Negligence, at its core, is carelessness that results in unnecessary injury. The personal who was Negligent/Careless is held legal responsible to compensate the victim of his/her carelessness for any injuries and harm that was suffered. It’s a rule of fairness and, fortunately, most Negligent people and/or businesses have Insurance (Car Insurance, Property Insurance, Liability Insurance or Malpractice Insurance) to pay to defend the Negligence claim and to pay for the harm.
What is Negligence?
Negligence is a legal concept which has four elements: (1) Duty; (2) Violation of Duty; (3) Causation; and (4) Damages.
The first element of Negligence is Duty, which is an obligation to exercise reasonable care.
We all have a legal Duty to exercise reasonable care so as not to cause unnecessary injury. When we drive a car, or maintain our properties we have a responsibility to abide by recognize safety rules and not to injure other people.
Stores or businesses open to the public have special duties to inspect their premises and make them reasonably safe for customers and visitors.
Doctors have a Duty to follow the Standard of Care, to exercise the knowledge and skill of other doctors in the same specialty.
Violation of Duty
The second element of Negligence is Violation of Duty.
In a car accident case it could be running a red light, or driving too fast in traffic and rear-ending someone or failing to yield the right-of-way and striking a pedestrian.
In a property case it could be failing to shovel snow, or constructing stairs without a proper railing.
In a Medical Malpractice case it could be a surgeon leaving a surgical tool inside someone or an ER doctor failing to notice and treat clear symptoms of a stroke.

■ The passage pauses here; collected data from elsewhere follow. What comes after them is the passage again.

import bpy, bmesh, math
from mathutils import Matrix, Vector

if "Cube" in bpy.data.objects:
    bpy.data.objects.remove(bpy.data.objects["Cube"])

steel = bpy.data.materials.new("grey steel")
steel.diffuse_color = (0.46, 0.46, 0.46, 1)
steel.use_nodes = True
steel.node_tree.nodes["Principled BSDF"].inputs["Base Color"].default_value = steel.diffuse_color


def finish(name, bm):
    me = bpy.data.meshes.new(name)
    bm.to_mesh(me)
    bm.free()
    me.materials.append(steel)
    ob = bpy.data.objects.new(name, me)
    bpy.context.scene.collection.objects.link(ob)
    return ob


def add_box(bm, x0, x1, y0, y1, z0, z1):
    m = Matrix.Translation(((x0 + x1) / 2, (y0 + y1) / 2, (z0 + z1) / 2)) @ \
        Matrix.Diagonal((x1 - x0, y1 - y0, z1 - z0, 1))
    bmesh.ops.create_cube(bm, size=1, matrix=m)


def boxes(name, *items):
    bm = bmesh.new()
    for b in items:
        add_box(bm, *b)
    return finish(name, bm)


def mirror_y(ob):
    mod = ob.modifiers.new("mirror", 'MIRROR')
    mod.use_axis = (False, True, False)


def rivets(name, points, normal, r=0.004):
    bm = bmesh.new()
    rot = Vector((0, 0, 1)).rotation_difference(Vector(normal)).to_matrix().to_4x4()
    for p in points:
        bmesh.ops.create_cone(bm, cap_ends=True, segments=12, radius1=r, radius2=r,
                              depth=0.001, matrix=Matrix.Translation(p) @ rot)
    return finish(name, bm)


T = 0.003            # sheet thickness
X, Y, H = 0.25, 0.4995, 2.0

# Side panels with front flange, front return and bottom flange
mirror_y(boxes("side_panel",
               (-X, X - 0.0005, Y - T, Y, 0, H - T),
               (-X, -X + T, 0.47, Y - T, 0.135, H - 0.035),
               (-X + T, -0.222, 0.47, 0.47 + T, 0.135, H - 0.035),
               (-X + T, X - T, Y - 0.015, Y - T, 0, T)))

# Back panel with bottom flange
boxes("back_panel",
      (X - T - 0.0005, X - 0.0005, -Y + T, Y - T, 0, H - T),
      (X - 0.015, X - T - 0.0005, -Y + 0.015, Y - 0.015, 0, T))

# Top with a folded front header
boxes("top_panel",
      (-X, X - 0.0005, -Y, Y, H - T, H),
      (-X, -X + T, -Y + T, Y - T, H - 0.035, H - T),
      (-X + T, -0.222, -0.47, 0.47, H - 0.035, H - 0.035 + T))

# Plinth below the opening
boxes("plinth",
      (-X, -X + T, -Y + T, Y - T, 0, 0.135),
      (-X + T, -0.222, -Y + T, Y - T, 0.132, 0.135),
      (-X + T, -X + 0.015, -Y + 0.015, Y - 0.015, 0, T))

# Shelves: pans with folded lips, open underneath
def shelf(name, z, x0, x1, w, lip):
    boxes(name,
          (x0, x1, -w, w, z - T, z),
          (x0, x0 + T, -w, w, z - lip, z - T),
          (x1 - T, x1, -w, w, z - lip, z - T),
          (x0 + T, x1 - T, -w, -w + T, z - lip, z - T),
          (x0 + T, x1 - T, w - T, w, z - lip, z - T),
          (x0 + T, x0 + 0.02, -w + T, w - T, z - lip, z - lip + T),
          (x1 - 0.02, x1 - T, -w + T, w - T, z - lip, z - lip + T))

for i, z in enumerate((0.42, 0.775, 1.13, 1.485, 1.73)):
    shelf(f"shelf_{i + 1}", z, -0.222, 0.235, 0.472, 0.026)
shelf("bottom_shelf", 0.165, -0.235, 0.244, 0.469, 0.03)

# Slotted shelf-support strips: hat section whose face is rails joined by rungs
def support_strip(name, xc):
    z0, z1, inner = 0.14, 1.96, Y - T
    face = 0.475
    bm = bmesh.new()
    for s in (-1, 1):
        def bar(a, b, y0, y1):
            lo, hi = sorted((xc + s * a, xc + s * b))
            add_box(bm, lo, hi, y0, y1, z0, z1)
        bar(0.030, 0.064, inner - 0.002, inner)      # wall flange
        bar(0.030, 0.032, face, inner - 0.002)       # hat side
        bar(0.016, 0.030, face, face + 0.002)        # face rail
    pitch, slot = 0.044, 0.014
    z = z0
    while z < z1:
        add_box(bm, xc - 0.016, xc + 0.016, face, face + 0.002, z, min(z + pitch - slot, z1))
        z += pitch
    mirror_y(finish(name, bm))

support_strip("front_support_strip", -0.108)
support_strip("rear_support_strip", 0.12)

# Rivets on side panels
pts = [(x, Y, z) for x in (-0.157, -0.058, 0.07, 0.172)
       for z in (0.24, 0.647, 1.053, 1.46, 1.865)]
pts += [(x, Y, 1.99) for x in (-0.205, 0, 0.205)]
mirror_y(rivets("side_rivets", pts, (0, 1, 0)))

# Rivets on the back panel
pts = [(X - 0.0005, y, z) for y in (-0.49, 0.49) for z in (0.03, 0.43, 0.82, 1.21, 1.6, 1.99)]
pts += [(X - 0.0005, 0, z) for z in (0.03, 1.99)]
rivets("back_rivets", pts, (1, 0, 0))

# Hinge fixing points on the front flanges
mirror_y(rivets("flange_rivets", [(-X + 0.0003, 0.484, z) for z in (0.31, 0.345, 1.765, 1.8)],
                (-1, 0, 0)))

All of these actions or inactions are a Violation of a Duty to act reasonably and carefully.
In order to have a valid Negligence claim, the Violation of the Duty must be a Factual Cause of injuries and damages. If the carelessness could have but did not result in harm, there is no legal claim for Negligence.
Similarly, if the harm existed before the accident or occurred independently, then there is no legal liability.
Nevertheless, the Negligence need not be the sole cause of the harm. Instead, it can combine with other causes or pre-existing injuries and can still be a Factual Cause of the harm. The Negligence just needs to be a real factor with some significance in causing the harm.
For example, if someone with a pre-existing neck injury is rear-ended and his/or injuries are not worsened by the collision, there is no Causation. But, if the pre-existing injuries are aggravated, or made worse by the collision, then there is Causation.
The last element of Negligence is Damages. If a Violation of a Duty Causes no Damages then there is no case. Damages consist of Economic and Non-economic consequences of an injury.
Economic Damages are things that can been easily valued in money, like Medical Bills, Lost Wages and Out-of-Pocket Expenses.
Non-economic Damages are things like Physical and Emotional Pain and Suffering, Disability, Scarring and Disfigurement and Embarrassment, which are real harm, but are difficult to measure in money.
A victim of Negligence is entitled to be fully and fairly compensated for all Economic and Non-Economic Damages. The law provides that the money compensation is to equal the harm. The Negligent defendant must pay to make up for all of the harm and loss, no more and no less than what is fair to compensate for the harm.
Tim Rayne is a Partner in the Chester County Law Firm MacElree Harvey. For over 25 years, Tim has been helping injured accident victims understand their legal rights and receive fair treatment from insurance companies. Contact Tim at 610-840-0124 or email@example.com or check out his website at www.timraynelaw.com.